=== Exercise ===
Every line below needs to be printed again exactly, without any of its pictures.

[[ Dataset excerpts, beginning ]]

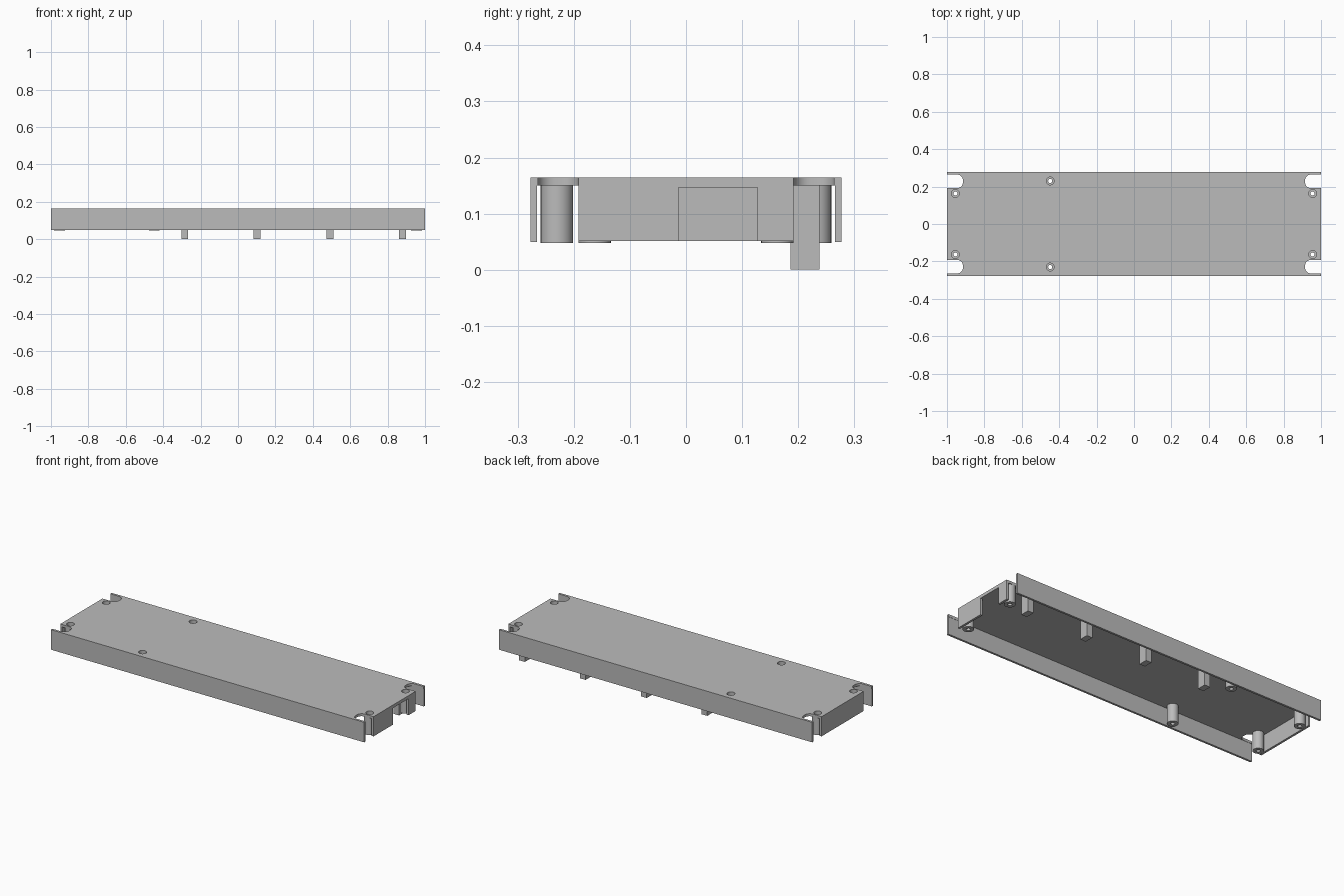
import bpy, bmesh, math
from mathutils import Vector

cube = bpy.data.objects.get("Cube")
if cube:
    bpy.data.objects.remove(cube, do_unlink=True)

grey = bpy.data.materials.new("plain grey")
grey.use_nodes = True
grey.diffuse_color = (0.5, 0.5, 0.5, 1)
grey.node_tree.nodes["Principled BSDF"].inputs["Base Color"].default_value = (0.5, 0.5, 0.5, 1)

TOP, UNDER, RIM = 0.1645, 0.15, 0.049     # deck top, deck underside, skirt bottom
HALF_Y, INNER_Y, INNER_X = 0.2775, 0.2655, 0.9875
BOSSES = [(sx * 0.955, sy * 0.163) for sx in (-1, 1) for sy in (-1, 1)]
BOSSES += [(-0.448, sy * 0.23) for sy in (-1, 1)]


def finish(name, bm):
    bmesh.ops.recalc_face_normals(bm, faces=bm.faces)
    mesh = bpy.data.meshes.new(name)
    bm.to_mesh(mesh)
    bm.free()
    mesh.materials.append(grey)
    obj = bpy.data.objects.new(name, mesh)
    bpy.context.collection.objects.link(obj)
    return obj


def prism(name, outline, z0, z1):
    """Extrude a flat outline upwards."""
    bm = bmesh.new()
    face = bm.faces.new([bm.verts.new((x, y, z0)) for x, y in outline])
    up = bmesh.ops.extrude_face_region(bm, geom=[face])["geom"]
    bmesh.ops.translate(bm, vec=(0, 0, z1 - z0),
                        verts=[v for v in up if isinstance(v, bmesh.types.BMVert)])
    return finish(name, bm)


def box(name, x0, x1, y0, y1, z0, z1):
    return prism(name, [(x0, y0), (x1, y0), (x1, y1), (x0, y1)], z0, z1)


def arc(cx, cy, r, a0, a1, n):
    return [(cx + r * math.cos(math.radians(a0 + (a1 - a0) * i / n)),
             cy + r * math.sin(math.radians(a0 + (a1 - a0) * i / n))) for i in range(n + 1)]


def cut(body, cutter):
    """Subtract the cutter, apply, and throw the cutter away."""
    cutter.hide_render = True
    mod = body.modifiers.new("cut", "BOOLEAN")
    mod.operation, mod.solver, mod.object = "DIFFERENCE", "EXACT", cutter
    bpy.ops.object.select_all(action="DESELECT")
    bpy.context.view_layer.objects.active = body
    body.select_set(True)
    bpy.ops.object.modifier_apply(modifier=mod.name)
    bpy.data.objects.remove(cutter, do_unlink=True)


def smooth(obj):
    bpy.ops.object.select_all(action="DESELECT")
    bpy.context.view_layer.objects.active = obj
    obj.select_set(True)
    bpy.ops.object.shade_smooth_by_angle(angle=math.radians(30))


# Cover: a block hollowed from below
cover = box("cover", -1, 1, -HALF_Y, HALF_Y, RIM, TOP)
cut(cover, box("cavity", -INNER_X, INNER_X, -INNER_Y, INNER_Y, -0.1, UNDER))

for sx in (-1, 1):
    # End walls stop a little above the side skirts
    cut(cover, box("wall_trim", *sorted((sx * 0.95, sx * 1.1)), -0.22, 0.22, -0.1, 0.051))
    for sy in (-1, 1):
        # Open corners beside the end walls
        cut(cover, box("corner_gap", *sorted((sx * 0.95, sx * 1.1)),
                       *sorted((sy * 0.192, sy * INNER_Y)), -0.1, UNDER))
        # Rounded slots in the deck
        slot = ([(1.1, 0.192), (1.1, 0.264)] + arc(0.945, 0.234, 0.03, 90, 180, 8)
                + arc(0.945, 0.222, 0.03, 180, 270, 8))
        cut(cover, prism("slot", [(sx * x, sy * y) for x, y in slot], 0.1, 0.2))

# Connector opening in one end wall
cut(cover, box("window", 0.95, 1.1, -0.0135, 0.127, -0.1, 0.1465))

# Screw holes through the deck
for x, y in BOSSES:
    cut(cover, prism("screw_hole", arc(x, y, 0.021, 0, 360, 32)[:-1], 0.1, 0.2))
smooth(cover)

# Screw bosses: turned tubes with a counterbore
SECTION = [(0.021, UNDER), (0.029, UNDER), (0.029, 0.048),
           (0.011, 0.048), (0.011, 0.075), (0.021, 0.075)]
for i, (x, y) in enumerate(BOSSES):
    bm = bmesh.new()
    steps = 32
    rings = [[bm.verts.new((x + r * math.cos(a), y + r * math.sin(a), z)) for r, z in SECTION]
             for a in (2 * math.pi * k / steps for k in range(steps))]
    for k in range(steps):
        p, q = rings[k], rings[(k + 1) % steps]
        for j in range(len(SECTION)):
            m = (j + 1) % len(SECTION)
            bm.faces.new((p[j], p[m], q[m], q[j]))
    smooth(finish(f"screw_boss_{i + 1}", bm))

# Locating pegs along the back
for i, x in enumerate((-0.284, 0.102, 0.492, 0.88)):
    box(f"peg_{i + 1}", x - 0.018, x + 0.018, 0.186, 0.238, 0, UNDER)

[[ Dataset excerpts, end ]]

=== Response box ===
import bpy, bmesh, math
from mathutils import Vector

cube = bpy.data.objects.get("Cube")
if cube:
    bpy.data.objects.remove(cube, do_unlink=True)

grey = bpy.data.materials.new("plain grey")
grey.use_nodes = True
grey.diffuse_color = (0.5, 0.5, 0.5, 1)
grey.node_tree.nodes["Principled BSDF"].inputs["Base Color"].default_value = (0.5, 0.5, 0.5, 1)

TOP, UNDER, RIM = 0.1645, 0.15, 0.049     # deck top, deck underside, skirt bottom
HALF_Y, INNER_Y, INNER_X = 0.2775, 0.2655, 0.9875
BOSSES = [(sx * 0.955, sy * 0.163) for sx in (-1, 1) for sy in (-1, 1)]
BOSSES += [(-0.448, sy * 0.23) for sy in (-1, 1)]


def finish(name, bm):
    bmesh.ops.recalc_face_normals(bm, faces=bm.faces)
    mesh = bpy.data.meshes.new(name)
    bm.to_mesh(mesh)
    bm.free()
    mesh.materials.append(grey)
    obj = bpy.data.objects.new(name, mesh)
    bpy.context.collection.objects.link(obj)
    return obj


def prism(name, outline, z0, z1):
    """Extrude a flat outline upwards."""
    bm = bmesh.new()
    face = bm.faces.new([bm.verts.new((x, y, z0)) for x, y in outline])
    up = bmesh.ops.extrude_face_region(bm, geom=[face])["geom"]
    bmesh.ops.translate(bm, vec=(0, 0, z1 - z0),
                        verts=[v for v in up if isinstance(v, bmesh.types.BMVert)])
    return finish(name, bm)


def box(name, x0, x1, y0, y1, z0, z1):
    return prism(name, [(x0, y0), (x1, y0), (x1, y1), (x0, y1)], z0, z1)


def arc(cx, cy, r, a0, a1, n):
    return [(cx + r * math.cos(math.radians(a0 + (a1 - a0) * i / n)),
             cy + r * math.sin(math.radians(a0 + (a1 - a0) * i / n))) for i in range(n + 1)]


def cut(body, cutter):
    """Subtract the cutter, apply, and throw the cutter away."""
    cutter.hide_render = True
    mod = body.modifiers.new("cut", "BOOLEAN")
    mod.operation, mod.solver, mod.object = "DIFFERENCE", "EXACT", cutter
    bpy.ops.object.select_all(action="DESELECT")
    bpy.context.view_layer.objects.active = body
    body.select_set(True)
    bpy.ops.object.modifier_apply(modifier=mod.name)
    bpy.data.objects.remove(cutter, do_unlink=True)


def smooth(obj):
    bpy.ops.object.select_all(action="DESELECT")
    bpy.context.view_layer.objects.active = obj
    obj.select_set(True)
    bpy.ops.object.shade_smooth_by_angle(angle=math.radians(30))


# Cover: a block hollowed from below
cover = box("cover", -1, 1, -HALF_Y, HALF_Y, RIM, TOP)
cut(cover, box("cavity", -INNER_X, INNER_X, -INNER_Y, INNER_Y, -0.1, UNDER))

for sx in (-1, 1):
    # End walls stop a little above the side skirts
    cut(cover, box("wall_trim", *sorted((sx * 0.95, sx * 1.1)), -0.22, 0.22, -0.1, 0.051))
    for sy in (-1, 1):
        # Open corners beside the end walls
        cut(cover, box("corner_gap", *sorted((sx * 0.95, sx * 1.1)),
                       *sorted((sy * 0.192, sy * INNER_Y)), -0.1, UNDER))
        # Rounded slots in the deck
        slot = ([(1.1, 0.192), (1.1, 0.264)] + arc(0.945, 0.234, 0.03, 90, 180, 8)
                + arc(0.945, 0.222, 0.03, 180, 270, 8))
        cut(cover, prism("slot", [(sx * x, sy * y) for x, y in slot], 0.1, 0.2))

# Connector opening in one end wall
cut(cover, box("window", 0.95, 1.1, -0.0135, 0.127, -0.1, 0.1465))

# Screw holes through the deck
for x, y in BOSSES:
    cut(cover, prism("screw_hole", arc(x, y, 0.021, 0, 360, 32)[:-1], 0.1, 0.2))
smooth(cover)

# Screw bosses: turned tubes with a counterbore
SECTION = [(0.021, UNDER), (0.029, UNDER), (0.029, 0.048),
           (0.011, 0.048), (0.011, 0.075), (0.021, 0.075)]
for i, (x, y) in enumerate(BOSSES):
    bm = bmesh.new()
    steps = 32
    rings = [[bm.verts.new((x + r * math.cos(a), y + r * math.sin(a), z)) for r, z in SECTION]
             for a in (2 * math.pi * k / steps for k in range(steps))]
    for k in range(steps):
        p, q = rings[k], rings[(k + 1) % steps]
        for j in range(len(SECTION)):
            m = (j + 1) % len(SECTION)
            bm.faces.new((p[j], p[m], q[m], q[j]))
    smooth(finish(f"screw_boss_{i + 1}", bm))

# Locating pegs along the back
for i, x in enumerate((-0.284, 0.102, 0.492, 0.88)):
    box(f"peg_{i + 1}", x - 0.018, x + 0.018, 0.186, 0.238, 0, UNDER)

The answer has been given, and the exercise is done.